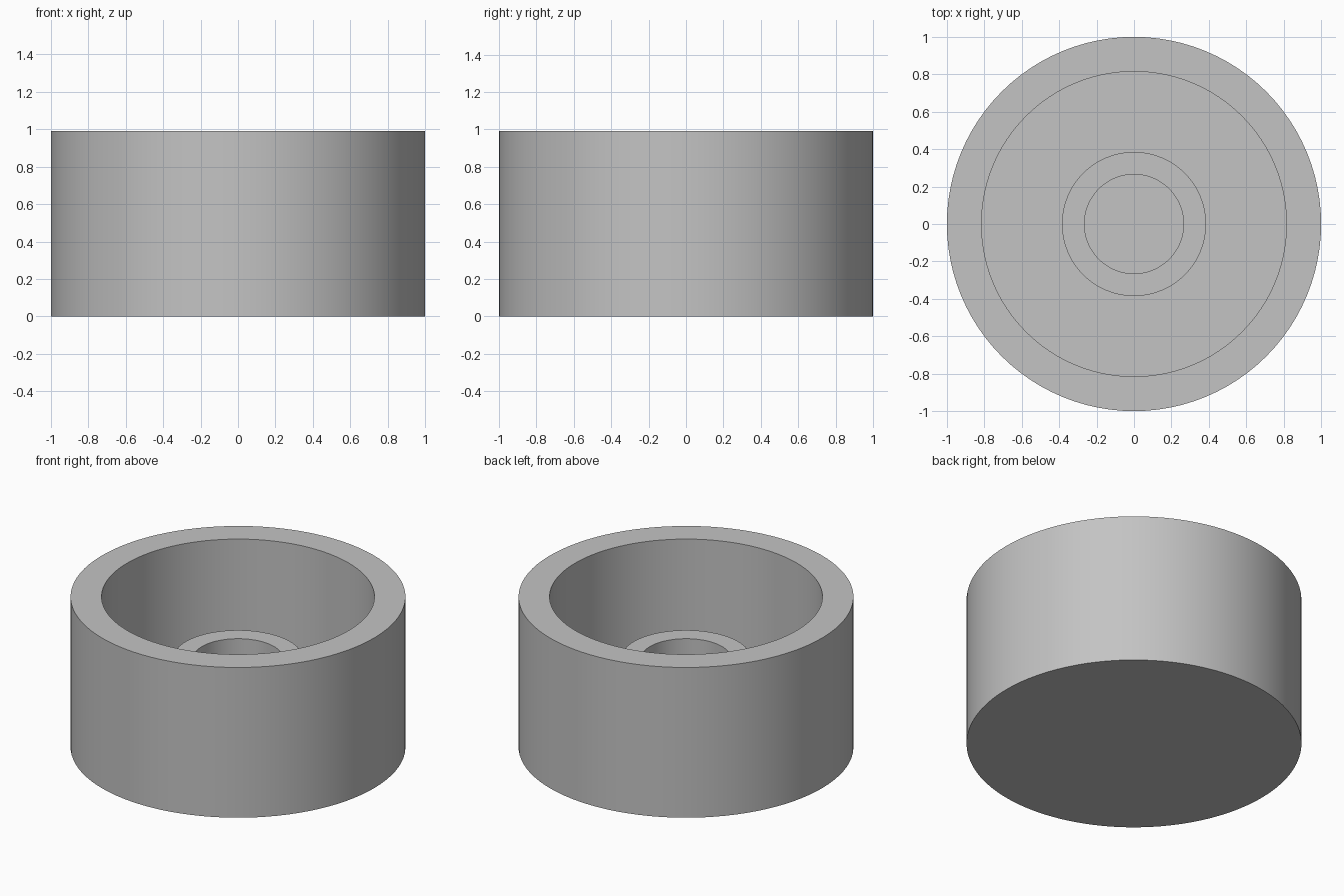
import bpy
import bmesh
import math

cube = bpy.data.objects.get("Cube")
if cube:
    bpy.data.objects.remove(cube, do_unlink=True)

SEGMENTS = 96
HEIGHT, FLOOR, BOSS_TOP = 0.99, 0.19, 0.59
OUTER, INNER, BOSS, BORE = 1.0, 0.815, 0.385, 0.265

# Plain grey material
grey = bpy.data.materials.new("plain grey")
grey.use_nodes = True
colour = (0.55, 0.55, 0.55, 1)
grey.diffuse_color = colour
grey.node_tree.nodes["Principled BSDF"].inputs["Base Color"].default_value = colour


def lathe(name, profile):
    """Spin a radius/height profile around z into a closed solid."""
    bm = bmesh.new()
    verts = [bm.verts.new((r, 0, z)) for r, z in profile]
    edges = [bm.edges.new(pair) for pair in zip(verts, verts[1:])]
    bmesh.ops.spin(bm, geom=verts + edges, cent=(0, 0, 0), axis=(0, 0, 1),
                   angle=math.tau, steps=SEGMENTS)
    bmesh.ops.remove_doubles(bm, verts=bm.verts[:], dist=1e-4)
    bmesh.ops.recalc_face_normals(bm, faces=bm.faces[:])
    mesh = bpy.data.meshes.new(name)
    bm.to_mesh(mesh)
    bm.free()
    mesh.materials.append(grey)
    obj = bpy.data.objects.new(name, mesh)
    bpy.context.collection.objects.link(obj)
    bpy.ops.object.select_all(action="DESELECT")
    obj.select_set(True)
    bpy.context.view_layer.objects.active = obj
    bpy.ops.object.shade_smooth_by_angle(angle=math.radians(30))
    return obj


# Cup with a closed base and a hollow central boss
lathe("cup_with_boss", [
    (0, 0), (OUTER, 0), (OUTER, HEIGHT),        # base and outer wall
    (INNER, HEIGHT), (INNER, FLOOR),            # rim and inner wall
    (BOSS, FLOOR), (BOSS, BOSS_TOP),            # floor and boss wall
    (BORE, BOSS_TOP), (BORE, FLOOR), (0, FLOOR),  # boss rim and bore
])
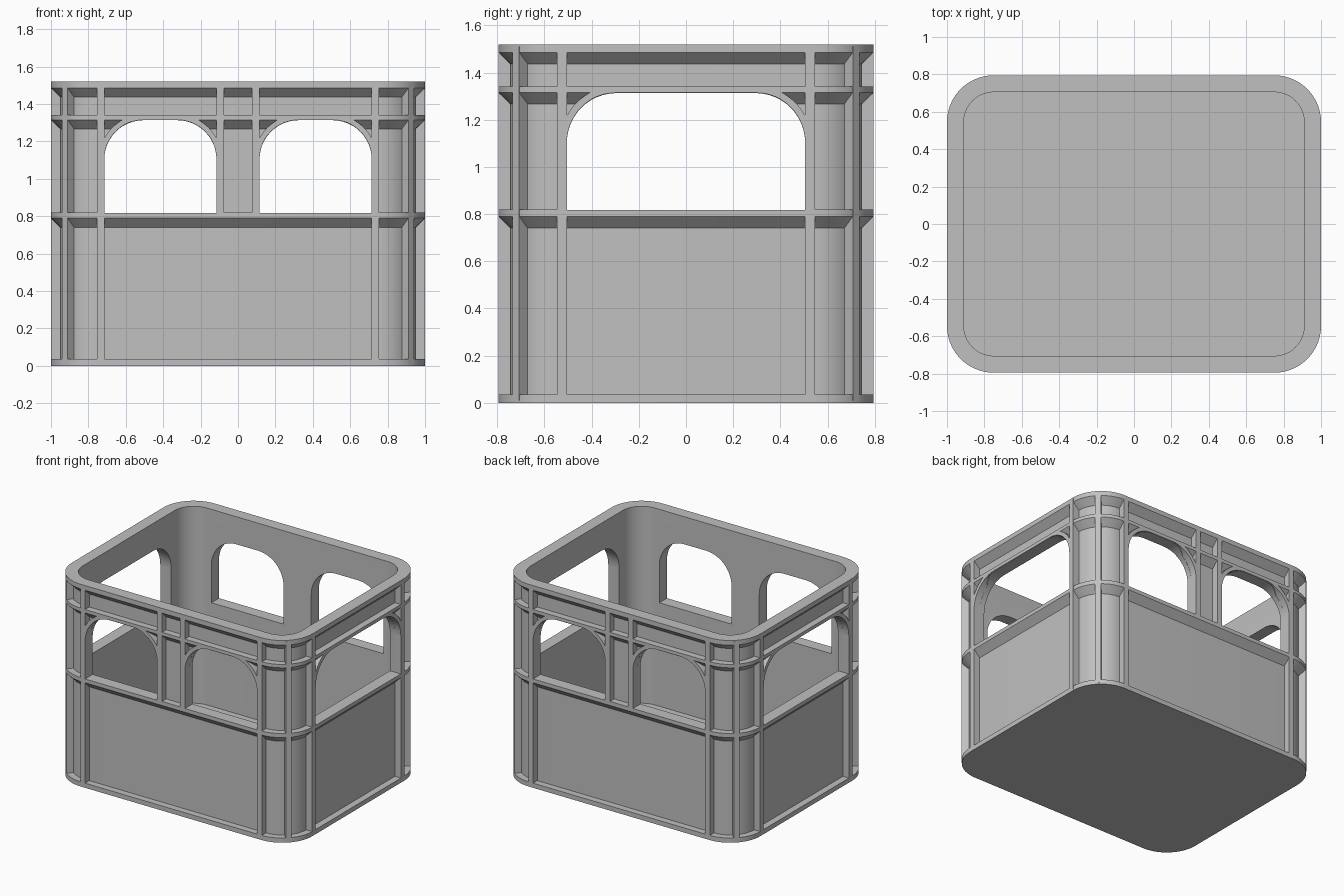
import bpy, bmesh, math
from mathutils import Matrix, Vector

cube = bpy.data.objects.get("Cube")
if cube:
    bpy.data.objects.remove(cube, do_unlink=True)

HX, HY, HEIGHT, RADIUS = 1.0, 0.795, 1.52, 0.25
RECESS, WALL = 0.05, 0.09
SILL, HEAD, ARCH = 0.82, 1.315, 0.21

grey = bpy.data.materials.new("grey plastic")
grey.use_nodes = True
grey.diffuse_color = (0.53, 0.53, 0.53, 1)
grey.node_tree.nodes["Principled BSDF"].inputs["Base Color"].default_value = grey.diffuse_color


def finish(name, bm, smooth=True):
    bmesh.ops.recalc_face_normals(bm, faces=bm.faces)
    mesh = bpy.data.meshes.new(name)
    bm.to_mesh(mesh)
    bm.free()
    mesh.materials.append(grey)
    obj = bpy.data.objects.new(name, mesh)
    bpy.context.collection.objects.link(obj)
    if smooth:
        smooth_object(obj)
    return obj


def smooth_object(obj):
    bpy.ops.object.select_all(action="DESELECT")
    obj.select_set(True)
    bpy.context.view_layer.objects.active = obj
    bpy.ops.object.shade_smooth_by_angle(angle=math.radians(30))


def rounded_ring(bm, inset, z, steps=14):
    """Rounded rectangle, moved inwards from the outer outline."""
    r = RADIUS - inset
    verts = []
    for k, (sx, sy) in enumerate([(1, 1), (-1, 1), (-1, -1), (1, -1)]):
        for i in range(steps + 1):
            a = math.pi / 2 * (k + i / steps)
            verts.append(bm.verts.new((sx * (HX - RADIUS) + r * math.cos(a),
                                       sy * (HY - RADIUS) + r * math.sin(a), z)))
    return verts


def add_prism(bm, points, depth, frame):
    """Outline in the local u, v plane, extruded along local w."""
    ends = [[bm.verts.new(frame @ Vector((u, v, w))) for u, v in points] for w in depth]
    bm.faces.new(ends[0])
    bm.faces.new(ends[1])
    n = len(points)
    for i in range(n):
        j = (i + 1) % n
        bm.faces.new((ends[0][i], ends[0][j], ends[1][j], ends[1][i]))


def add_box(bm, x, y, size, low, high, angle=0):
    m = (Matrix.Translation((x, y, (low + high) / 2)) @ Matrix.Rotation(angle, 4, "Z")
         @ Matrix.Diagonal((*size, high - low, 1)))
    bmesh.ops.create_cube(bm, size=1, matrix=m)


def side_frame(axis, sign):
    """u runs along the wall, v is up, w points out of the wall."""
    out = Vector((0, sign, 0)) if axis == "y" else Vector((sign, 0, 0))
    along = Vector((1, 0, 0)) if axis == "y" else Vector((0, 1, 0))
    return Matrix((along, (0, 0, 1), out)).transposed()


# Crate shell: sloped flanges, rim, inner wall and floor
profile = [(0, 0), (0, 0.035), (RECESS, 0.035), (RECESS, 0.74), (0, 0.79), (0, SILL),
           (RECESS, SILL), (RECESS, 1.267), (0, HEAD), (0, 1.34), (RECESS, 1.34),
           (RECESS, 1.437), (0, 1.485), (0, HEIGHT), (WALL, HEIGHT), (WALL, 0.04)]
bm = bmesh.new()
rings = [rounded_ring(bm, d, z) for d, z in profile]
for a, b in zip(rings, rings[1:]):
    for i in range(len(a)):
        j = (i + 1) % len(a)
        bm.faces.new((a[i], a[j], b[j], b[i]))
bm.faces.new(rings[0])
bm.faces.new(rings[-1])
shell = finish("crate_shell", bm, smooth=False)

# Arched windows: two on the front and back, one on each end
windows = [("y", -0.715, -0.115), ("y", 0.115, 0.715), ("x", -0.505, 0.505)]
quarter = [math.pi / 2 * i / 12 for i in range(13)]
for axis, left, right in windows:
    gap = 0.002
    arch = [(right - ARCH + ARCH * math.cos(a), HEAD - gap - ARCH + ARCH * math.sin(a)) for a in quarter]
    arch += [(left + ARCH - ARCH * math.cos(a), HEAD - gap - ARCH + ARCH * math.sin(a))
             for a in reversed(quarter)]
    bm = bmesh.new()
    add_prism(bm, [(left, SILL - gap), (right, SILL - gap)] + arch, (-1.2, 1.2), side_frame(axis, 1))
    cutter = finish("window_cutter", bm, smooth=False)
    cutter.hide_render = True
    cut = shell.modifiers.new("window", "BOOLEAN")
    cut.operation, cut.solver, cut.object = "DIFFERENCE", "EXACT", cutter
    bpy.context.view_layer.objects.active = shell
    bpy.ops.object.modifier_apply(modifier=cut.name)
    bpy.data.objects.remove(cutter, do_unlink=True)
smooth_object(shell)

# Curved collars filling the upper window corners
outer = ARCH + 0.028
start = math.acos(ARCH / outer)
bm = bmesh.new()
for axis, left, right in windows:
    half = HY if axis == "y" else HX
    for sign in (-1, 1):
        for edge, flip in ((left, -1), (right, 1)):
            centre = edge - flip * ARCH
            strip = [(ARCH, a) for a in quarter]
            strip += [(outer, math.pi / 2 - start - (math.pi / 2 - 2 * start) * i / 8) for i in range(9)]
            points = [(centre + flip * r * math.cos(a), HEAD - ARCH + r * math.sin(a)) for r, a in strip]
            add_prism(bm, points, (half - RECESS - 0.01, half), side_frame(axis, sign))
finish("window_collars", bm)

# Upright ribs
low, high, width, deep = 0.01, HEIGHT - 0.01, 0.04, 0.07
bm = bmesh.new()
for sx in (-1, 1):
    for sy in (-1, 1):
        add_box(bm, sx * 0.735, sy * (HY - deep / 2), (width, deep), low, high)
        add_box(bm, sx * (HX - deep / 2), sy * 0.526, (deep, width + 0.002), low, high)
finish("wall_ribs", bm)

bm = bmesh.new()
for sx in (-1, 1):
    for sy in (-1, 1):
        reach = (RADIUS - deep / 2) * math.sqrt(0.5)
        add_box(bm, sx * (HX - RADIUS + reach), sy * (HY - RADIUS + reach),
                (deep, width), low, high, sx * sy * math.pi / 4)
finish("corner_ribs", bm)

bm = bmesh.new()
for sx in (-1, 1):
    for sy in (-1, 1):
        add_box(bm, sx * 0.095, sy * (HY - deep / 2), (width, deep), SILL - 0.02, high)
finish("centre_pier_ribs", bm)
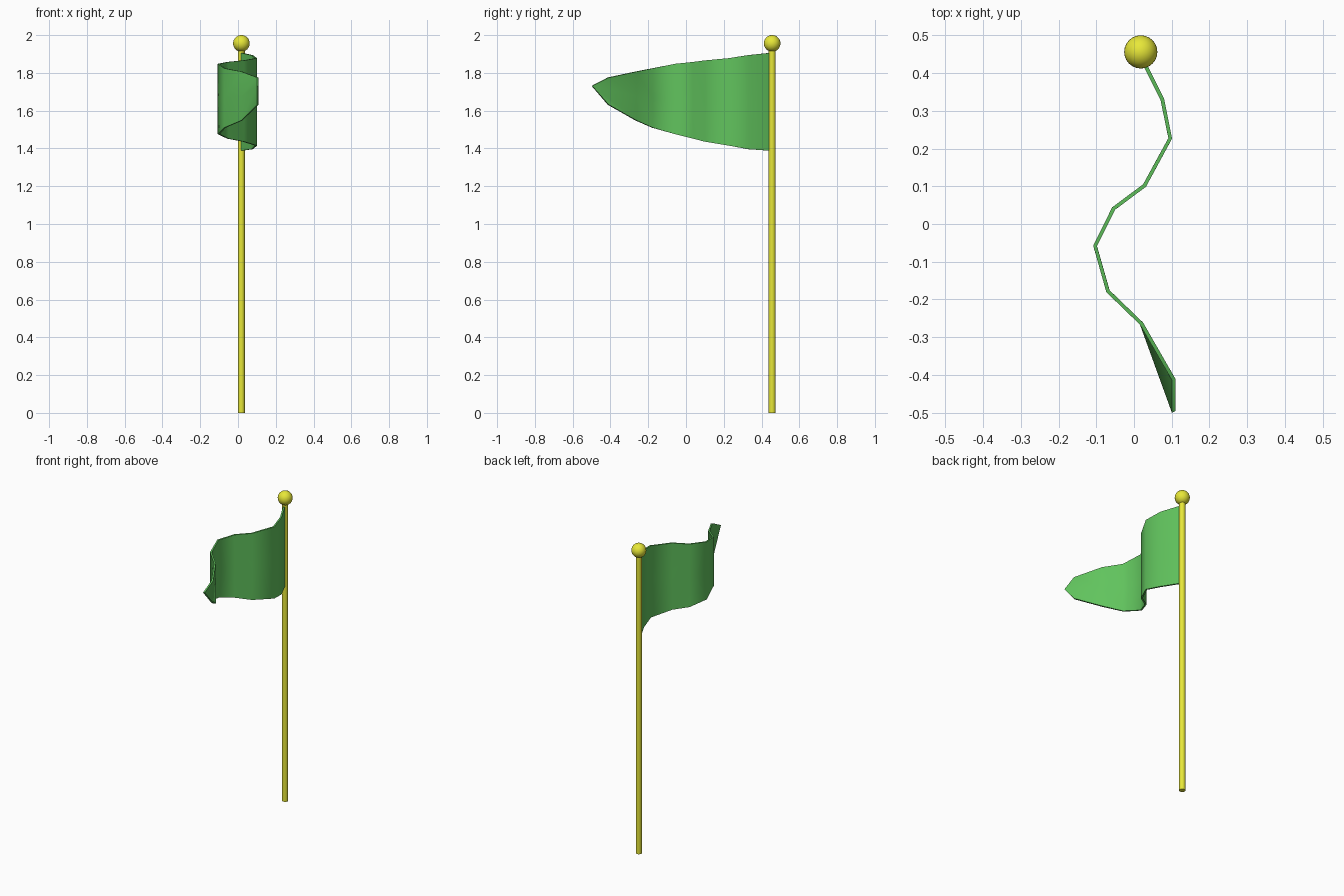
import bpy, bmesh

if "Cube" in bpy.data.objects:
    bpy.data.objects.remove(bpy.data.objects["Cube"])

def material(name, rgb):
    m = bpy.data.materials.new(name)
    m.diffuse_color = (*rgb, 1)
    m.use_nodes = True
    m.node_tree.nodes["Principled BSDF"].inputs["Base Color"].default_value = m.diffuse_color
    return m

yellow = material("yellow", (0.80, 0.80, 0.04))
green = material("green", (0.12, 0.55, 0.11))
PX, PY = 0.018, 0.456

def finish(obj, name, mat, angle):
    obj.name = name
    obj.data.materials.append(mat)
    bpy.ops.object.select_all(action='DESELECT')
    obj.select_set(True)
    bpy.context.view_layer.objects.active = obj
    bpy.ops.object.shade_smooth_by_angle(angle=angle)

# pole
bpy.ops.mesh.primitive_cylinder_add(vertices=16, radius=0.018, depth=1.93, location=(PX, PY, 0.965))
finish(bpy.context.object, "pole", yellow, 0.6)

# ball finial
bpy.ops.mesh.primitive_uv_sphere_add(segments=24, ring_count=16, radius=0.044, location=(PX, PY, 1.956))
finish(bpy.context.object, "finial_ball", yellow, 0.6)

# waving flag: columns of (x, y, bottom z, top z), each with a middle vertex
columns = [
    (0.018, 0.445, 1.388, 1.906), (0.075, 0.330, 1.396, 1.894),
    (0.096, 0.227, 1.415, 1.878), (0.028, 0.102, 1.436, 1.866),
    (-0.054, 0.041, 1.452, 1.858), (-0.103, -0.058, 1.476, 1.848),
    (-0.069, -0.178, 1.510, 1.824), (0.020, -0.264, 1.548, 1.807),
    (0.105, -0.412, 1.632, 1.775),
]
bm = bmesh.new()
rows = []
for i, (x, y, lo, hi) in enumerate(columns):
    last = i == len(columns) - 1
    mid = (x, -0.498, 1.731) if last else (x, y, (lo + hi) / 2)  # pointed tip
    rows.append([bm.verts.new(p) for p in ((x, y, lo), mid, (x, y, hi))])
for a, b in zip(rows, rows[1:]):
    for j in range(2):
        bm.faces.new((a[j], b[j], b[j + 1], a[j + 1]))
mesh = bpy.data.meshes.new("flag")
bm.to_mesh(mesh)
bm.free()
flag = bpy.data.objects.new("flag", mesh)
bpy.context.collection.objects.link(flag)
solid = flag.modifiers.new("thickness", 'SOLIDIFY')
solid.thickness = 0.01
solid.offset = 0
bpy.context.view_layer.objects.active = flag
bpy.ops.object.modifier_apply(modifier="thickness")
finish(flag, "flag", green, 1.05)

———

For the word "rings", say how many lines of the listing contain it; give the number alone.

Solution for this problem: 4